Amazon’s wishlist for its second headquarters in North America includes “a stable and business-friendly environment,” “locations with the potential to attract and retain strong technical talent,” “a diverse population, excellent institutions of higher education, local government structure and elected officials eager and willing to work with the company.”
As officials have been quick to point out, many cities across the U.S. fit the bill. But of all those domestic suitors, none are impervious to the unpredictable immigration agenda that the Trump administration is pursuing.
If Amazon selects a Canadian city, it can check the boxes on its list, protect its immigrant employees, and benefit from the country’s pro-immigration policies that are an explicit play to attract international tech talent.
“The HQ2 plan seems to accommodate the expanding workforce of the company, and it seems that incentives offered by the new locality will play some role,” said Lola Zakharova, a Seattle-based immigration attorney who works with corporate clients.
“Still, if the choice falls on a Canadian city, it would indicate that immigration considerations probably weighted heavily in driving that decision, and it is hardly surprising,” she added. “The tightening of immigration rules under Trump’s ‘Buy American, Hire American,’ … not only impede corporations ability to hire and retain the best talent, but also results in additional legal costs. [Wednesday’s] announcement on rescission of DACA does not help either — companies rely on their Dreamers to continue driving innovation in tech.”
Toronto is a strong candidate, known for producing top technology talent. It was ranked as the second-best city for the quality and value of its technology workforce in a 2017 CBRE report. The lakeside city produced Kik, Wealthsimple, and it supports a vibrant startup ecosystem. Shopify is headquartered in nearby Ottawa.
Toronto Mayor John Tory is already making a play for Amazon’s HQ2. “We should be bidding for this and be very, very competitive and I’m in the midst of talking to the other governments to make sure that’s what we do,” he told Toronto publication The Star.
“Bezos’ and Amazon’s world view on immigration and globalism fit well with Canada — which has recently negotiated important free trade deals with Europe and Asia,” said John Boyd, a consultant specializing in corporate relocation and site selection. “This contrasts with the current ‘America First’ policy under the Trump administration. Canadian Prime Minister Trudeau has emerged as the leading standard bearer for globalism among leading Western nations. Toronto’s Pearson International Airport is world-class and easily links the city with major U.S. and overseas business centers. Toronto’s proximity to New York City and New England would also provide a new center of gravity for the company to recruit talent and innovators that do not wish to live/work in Seattle.”
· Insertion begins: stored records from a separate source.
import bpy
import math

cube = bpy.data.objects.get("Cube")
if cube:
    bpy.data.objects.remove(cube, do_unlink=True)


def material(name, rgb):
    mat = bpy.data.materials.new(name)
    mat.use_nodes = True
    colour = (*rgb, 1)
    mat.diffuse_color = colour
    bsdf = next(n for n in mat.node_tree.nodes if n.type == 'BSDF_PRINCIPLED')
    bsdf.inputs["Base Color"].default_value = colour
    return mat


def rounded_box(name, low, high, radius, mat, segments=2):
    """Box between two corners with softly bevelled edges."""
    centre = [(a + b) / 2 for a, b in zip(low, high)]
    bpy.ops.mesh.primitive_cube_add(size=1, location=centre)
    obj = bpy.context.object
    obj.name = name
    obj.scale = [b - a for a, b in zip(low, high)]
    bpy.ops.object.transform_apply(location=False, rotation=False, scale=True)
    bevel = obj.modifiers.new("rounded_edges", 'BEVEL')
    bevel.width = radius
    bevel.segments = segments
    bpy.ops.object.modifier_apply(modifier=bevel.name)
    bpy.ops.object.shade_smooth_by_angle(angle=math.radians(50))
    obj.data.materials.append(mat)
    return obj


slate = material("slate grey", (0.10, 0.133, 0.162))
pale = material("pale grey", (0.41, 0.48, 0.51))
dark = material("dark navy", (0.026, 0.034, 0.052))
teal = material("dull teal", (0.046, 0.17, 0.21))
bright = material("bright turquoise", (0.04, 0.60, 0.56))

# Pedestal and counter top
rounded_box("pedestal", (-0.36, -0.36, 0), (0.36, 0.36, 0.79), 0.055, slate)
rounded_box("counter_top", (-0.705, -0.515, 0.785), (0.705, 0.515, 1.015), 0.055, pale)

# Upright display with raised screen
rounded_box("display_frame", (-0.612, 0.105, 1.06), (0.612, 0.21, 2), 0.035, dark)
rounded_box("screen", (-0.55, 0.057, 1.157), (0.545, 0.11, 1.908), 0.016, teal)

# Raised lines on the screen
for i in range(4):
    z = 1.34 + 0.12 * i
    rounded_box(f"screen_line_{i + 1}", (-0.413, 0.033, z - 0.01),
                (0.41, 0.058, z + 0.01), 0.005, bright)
Amazon already has a Toronto outpost with a staff of 600 and is looking to add an additional 200 employees to the office, according to The Star. But despite those compelling factors, Boyd doesn’t think Toronto will be the ultimate choice. Still, even discussing Canada as an option could advance Amazon’s political agenda.
“Even if Toronto is not selected as the new HQ, (and I don’t believe Toronto will ultimately will be chosen), just by virtue of it being on the short list provides Bezos a platform to talk about immigration reform, an issue near and dear to his heart,” Boyd said.
Vancouver, B.C. is also a viable candidate, a mere three-hour-drive from Amazon’s original Seattle headquarters. Amazon already has a satellite office there, as do Microsoft, Facebook, and Twitter; and Vancouver is the birthplace of billion-dollar companies like HootSuite and Slack — the latter moved its HQ to San Francisco but still has a big presence in B.C. It also offers many of the West Coast lifestyle benefits that attract members of the tech world.
Amazon has been actively engaged in legal challenges to the Trump administration’s immigration policies, filing briefs in lawsuits over the president’s controversial travel ban and more recent DACA repeal. The company says it has employees that were impacted by both actions and that a hostile climate to immigrants hurts its recruiting efforts and business operations.
Canada, on the other hand, has a number of policies that encourage skilled international talent to immigrate to the country. The government offers tax incentives to encourage research and development, provides funding and support for technological development, and has a specific immigration avenue for international investors. Canada also recently launched a Global Skills Strategy visa program to make it easier for companies to bring in skilled talent from other countries, according to Axios.
Canadian Prime Minister Trudeau was already extolling the benefits of tech investment in Canada at a Microsoft Summit in Seattle earlier this year. As Amazon looks for a new city to plant its flag and hire 50,000 workers, the stars may be aligning for Canada — and it could lead to an entire country vying for HQ2.
This story was updated to clarify Shopify’s headquarters is in Ottawa, not Toronto.